* _Problem to work on_: Provide the number of lines in the entries below containing "name", with no further words.

● ● ● ● ●

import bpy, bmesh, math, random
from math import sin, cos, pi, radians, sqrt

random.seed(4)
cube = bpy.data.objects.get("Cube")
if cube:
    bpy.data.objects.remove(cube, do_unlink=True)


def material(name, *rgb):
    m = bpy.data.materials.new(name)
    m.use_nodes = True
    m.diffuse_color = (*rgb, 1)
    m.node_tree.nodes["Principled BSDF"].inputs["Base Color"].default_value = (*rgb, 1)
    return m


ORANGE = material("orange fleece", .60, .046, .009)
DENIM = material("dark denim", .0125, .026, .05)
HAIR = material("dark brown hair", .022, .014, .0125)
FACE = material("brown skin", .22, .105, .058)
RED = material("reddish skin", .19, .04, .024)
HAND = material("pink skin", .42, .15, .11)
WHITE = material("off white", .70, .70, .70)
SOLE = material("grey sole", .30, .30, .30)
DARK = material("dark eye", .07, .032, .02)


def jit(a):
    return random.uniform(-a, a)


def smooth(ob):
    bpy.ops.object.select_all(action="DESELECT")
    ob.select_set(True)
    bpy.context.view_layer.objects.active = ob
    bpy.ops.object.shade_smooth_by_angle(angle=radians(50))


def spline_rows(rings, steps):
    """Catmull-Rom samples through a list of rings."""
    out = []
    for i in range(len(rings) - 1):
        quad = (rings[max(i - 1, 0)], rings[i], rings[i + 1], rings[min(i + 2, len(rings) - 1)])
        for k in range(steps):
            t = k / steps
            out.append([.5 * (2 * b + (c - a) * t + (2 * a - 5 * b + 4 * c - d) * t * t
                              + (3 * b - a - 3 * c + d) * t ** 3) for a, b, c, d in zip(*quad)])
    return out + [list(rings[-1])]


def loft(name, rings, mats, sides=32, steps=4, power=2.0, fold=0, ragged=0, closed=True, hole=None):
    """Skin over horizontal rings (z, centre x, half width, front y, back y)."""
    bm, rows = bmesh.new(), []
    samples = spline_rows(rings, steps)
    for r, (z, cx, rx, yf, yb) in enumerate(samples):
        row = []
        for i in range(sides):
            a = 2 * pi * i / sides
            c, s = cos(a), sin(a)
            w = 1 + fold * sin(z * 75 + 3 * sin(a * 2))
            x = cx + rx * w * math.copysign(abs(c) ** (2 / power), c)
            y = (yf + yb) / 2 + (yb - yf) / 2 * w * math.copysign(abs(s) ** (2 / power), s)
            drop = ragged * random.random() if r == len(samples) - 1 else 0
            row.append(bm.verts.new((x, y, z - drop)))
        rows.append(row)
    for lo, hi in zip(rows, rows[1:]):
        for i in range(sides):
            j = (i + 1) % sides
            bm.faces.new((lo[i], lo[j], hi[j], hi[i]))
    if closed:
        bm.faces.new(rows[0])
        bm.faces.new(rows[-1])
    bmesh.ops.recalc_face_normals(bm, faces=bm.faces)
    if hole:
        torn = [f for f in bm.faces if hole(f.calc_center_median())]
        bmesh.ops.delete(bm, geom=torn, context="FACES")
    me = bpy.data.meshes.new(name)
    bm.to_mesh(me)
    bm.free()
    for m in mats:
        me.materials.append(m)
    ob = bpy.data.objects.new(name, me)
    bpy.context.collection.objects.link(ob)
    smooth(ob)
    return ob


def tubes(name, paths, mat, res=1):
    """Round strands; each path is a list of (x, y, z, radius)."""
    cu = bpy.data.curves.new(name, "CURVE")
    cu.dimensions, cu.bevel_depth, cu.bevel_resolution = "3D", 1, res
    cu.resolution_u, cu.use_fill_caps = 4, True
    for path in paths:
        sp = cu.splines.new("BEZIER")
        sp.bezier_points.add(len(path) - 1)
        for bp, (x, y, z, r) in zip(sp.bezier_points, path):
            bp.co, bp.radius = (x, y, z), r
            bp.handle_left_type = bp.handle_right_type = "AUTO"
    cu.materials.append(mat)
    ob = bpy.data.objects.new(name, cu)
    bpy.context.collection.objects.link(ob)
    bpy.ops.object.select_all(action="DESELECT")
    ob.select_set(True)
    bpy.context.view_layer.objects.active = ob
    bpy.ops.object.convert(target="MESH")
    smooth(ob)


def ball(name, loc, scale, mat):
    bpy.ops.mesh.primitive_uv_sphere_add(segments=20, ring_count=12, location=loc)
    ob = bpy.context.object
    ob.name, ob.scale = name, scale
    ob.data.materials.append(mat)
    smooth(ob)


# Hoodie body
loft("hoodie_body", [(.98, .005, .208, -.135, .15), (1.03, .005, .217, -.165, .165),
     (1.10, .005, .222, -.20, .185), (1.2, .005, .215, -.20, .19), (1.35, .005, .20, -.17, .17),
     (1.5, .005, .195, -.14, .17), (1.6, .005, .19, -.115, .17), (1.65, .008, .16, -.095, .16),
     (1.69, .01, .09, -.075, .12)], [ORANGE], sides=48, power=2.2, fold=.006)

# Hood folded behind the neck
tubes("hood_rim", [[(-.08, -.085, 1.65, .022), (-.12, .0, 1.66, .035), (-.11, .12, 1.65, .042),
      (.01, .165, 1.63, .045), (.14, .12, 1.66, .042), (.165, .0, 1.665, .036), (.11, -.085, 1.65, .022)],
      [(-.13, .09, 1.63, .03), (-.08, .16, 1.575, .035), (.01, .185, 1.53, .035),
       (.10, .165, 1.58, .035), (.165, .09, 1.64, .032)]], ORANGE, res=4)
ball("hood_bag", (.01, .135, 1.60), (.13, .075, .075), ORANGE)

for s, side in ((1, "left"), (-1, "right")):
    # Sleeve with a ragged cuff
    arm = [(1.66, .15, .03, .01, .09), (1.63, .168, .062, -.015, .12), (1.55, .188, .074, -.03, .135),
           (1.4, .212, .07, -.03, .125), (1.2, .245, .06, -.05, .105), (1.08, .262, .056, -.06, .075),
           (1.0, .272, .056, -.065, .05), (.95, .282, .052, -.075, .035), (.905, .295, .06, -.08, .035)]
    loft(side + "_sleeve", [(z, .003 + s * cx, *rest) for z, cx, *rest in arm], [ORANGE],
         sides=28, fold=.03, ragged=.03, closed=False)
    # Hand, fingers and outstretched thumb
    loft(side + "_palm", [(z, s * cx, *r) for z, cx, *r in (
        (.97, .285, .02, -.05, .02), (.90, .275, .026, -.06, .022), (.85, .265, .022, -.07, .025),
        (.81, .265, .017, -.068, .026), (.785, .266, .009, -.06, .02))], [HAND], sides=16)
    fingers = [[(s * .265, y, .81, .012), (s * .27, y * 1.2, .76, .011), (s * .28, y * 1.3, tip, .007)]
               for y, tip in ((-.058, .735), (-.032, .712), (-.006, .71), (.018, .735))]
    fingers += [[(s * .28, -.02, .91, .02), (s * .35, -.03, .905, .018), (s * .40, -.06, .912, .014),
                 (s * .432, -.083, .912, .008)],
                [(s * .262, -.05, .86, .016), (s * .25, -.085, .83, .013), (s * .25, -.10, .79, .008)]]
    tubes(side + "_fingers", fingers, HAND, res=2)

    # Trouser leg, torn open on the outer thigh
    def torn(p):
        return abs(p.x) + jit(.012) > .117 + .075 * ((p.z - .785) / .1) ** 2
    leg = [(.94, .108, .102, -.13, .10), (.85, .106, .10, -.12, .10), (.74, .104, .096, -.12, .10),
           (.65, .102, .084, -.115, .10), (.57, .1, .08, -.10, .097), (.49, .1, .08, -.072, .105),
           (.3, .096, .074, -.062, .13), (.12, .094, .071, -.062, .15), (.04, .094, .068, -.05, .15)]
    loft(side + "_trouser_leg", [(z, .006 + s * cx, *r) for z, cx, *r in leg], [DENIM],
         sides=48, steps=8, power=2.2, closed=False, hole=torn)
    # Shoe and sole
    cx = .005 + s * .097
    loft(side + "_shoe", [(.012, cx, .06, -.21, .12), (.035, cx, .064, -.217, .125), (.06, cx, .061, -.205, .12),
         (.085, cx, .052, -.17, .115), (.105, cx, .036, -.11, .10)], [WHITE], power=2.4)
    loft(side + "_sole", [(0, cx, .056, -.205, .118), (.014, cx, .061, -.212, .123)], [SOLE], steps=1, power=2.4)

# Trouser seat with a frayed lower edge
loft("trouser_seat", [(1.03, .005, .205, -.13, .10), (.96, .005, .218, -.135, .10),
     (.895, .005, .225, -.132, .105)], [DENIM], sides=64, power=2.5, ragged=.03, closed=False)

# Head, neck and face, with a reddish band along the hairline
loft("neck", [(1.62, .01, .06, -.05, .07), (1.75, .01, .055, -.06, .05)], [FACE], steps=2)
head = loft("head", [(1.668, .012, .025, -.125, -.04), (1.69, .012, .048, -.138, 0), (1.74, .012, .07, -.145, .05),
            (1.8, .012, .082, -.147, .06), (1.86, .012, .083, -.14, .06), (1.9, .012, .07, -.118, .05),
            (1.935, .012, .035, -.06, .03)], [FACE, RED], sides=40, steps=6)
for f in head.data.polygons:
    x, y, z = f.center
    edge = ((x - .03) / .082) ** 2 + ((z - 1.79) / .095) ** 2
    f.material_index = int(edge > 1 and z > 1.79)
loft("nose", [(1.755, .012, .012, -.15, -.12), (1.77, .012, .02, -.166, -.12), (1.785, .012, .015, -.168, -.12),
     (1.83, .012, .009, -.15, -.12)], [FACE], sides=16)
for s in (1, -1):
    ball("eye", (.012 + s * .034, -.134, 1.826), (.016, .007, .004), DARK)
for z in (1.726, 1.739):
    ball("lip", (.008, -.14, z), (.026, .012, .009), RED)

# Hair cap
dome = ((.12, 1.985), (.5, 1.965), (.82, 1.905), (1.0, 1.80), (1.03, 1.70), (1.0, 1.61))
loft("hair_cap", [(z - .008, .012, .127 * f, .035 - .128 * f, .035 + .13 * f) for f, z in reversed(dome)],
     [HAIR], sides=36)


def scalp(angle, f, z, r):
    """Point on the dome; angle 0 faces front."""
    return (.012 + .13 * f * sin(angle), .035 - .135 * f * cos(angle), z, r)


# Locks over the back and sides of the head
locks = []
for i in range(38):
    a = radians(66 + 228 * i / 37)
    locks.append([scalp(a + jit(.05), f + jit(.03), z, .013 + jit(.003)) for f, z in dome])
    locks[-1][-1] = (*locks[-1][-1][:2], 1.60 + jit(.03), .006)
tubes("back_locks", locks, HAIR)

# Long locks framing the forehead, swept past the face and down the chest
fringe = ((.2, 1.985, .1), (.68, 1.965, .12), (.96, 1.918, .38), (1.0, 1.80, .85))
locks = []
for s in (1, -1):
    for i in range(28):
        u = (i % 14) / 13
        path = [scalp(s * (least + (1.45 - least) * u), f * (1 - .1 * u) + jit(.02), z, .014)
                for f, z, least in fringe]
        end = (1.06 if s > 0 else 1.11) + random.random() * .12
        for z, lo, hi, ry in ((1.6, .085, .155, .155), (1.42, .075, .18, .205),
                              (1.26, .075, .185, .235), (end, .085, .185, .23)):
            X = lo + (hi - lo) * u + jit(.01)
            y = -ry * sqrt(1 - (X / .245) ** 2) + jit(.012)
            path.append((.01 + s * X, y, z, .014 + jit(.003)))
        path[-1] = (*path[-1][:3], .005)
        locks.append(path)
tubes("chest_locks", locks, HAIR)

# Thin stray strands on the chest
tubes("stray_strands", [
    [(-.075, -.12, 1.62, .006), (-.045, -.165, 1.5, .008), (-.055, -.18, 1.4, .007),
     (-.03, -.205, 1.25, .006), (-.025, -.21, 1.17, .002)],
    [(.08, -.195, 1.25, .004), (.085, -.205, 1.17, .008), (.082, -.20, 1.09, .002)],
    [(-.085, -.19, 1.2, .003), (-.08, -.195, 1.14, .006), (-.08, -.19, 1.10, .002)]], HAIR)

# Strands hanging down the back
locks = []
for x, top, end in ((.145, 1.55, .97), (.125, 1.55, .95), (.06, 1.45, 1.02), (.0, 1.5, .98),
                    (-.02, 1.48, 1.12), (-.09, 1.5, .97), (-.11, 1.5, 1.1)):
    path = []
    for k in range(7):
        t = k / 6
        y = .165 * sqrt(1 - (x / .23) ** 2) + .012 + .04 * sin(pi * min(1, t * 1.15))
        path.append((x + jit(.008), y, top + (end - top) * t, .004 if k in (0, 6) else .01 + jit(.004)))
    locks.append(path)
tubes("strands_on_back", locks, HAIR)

● ● ● ● ●

* _Answer to the problem_: 10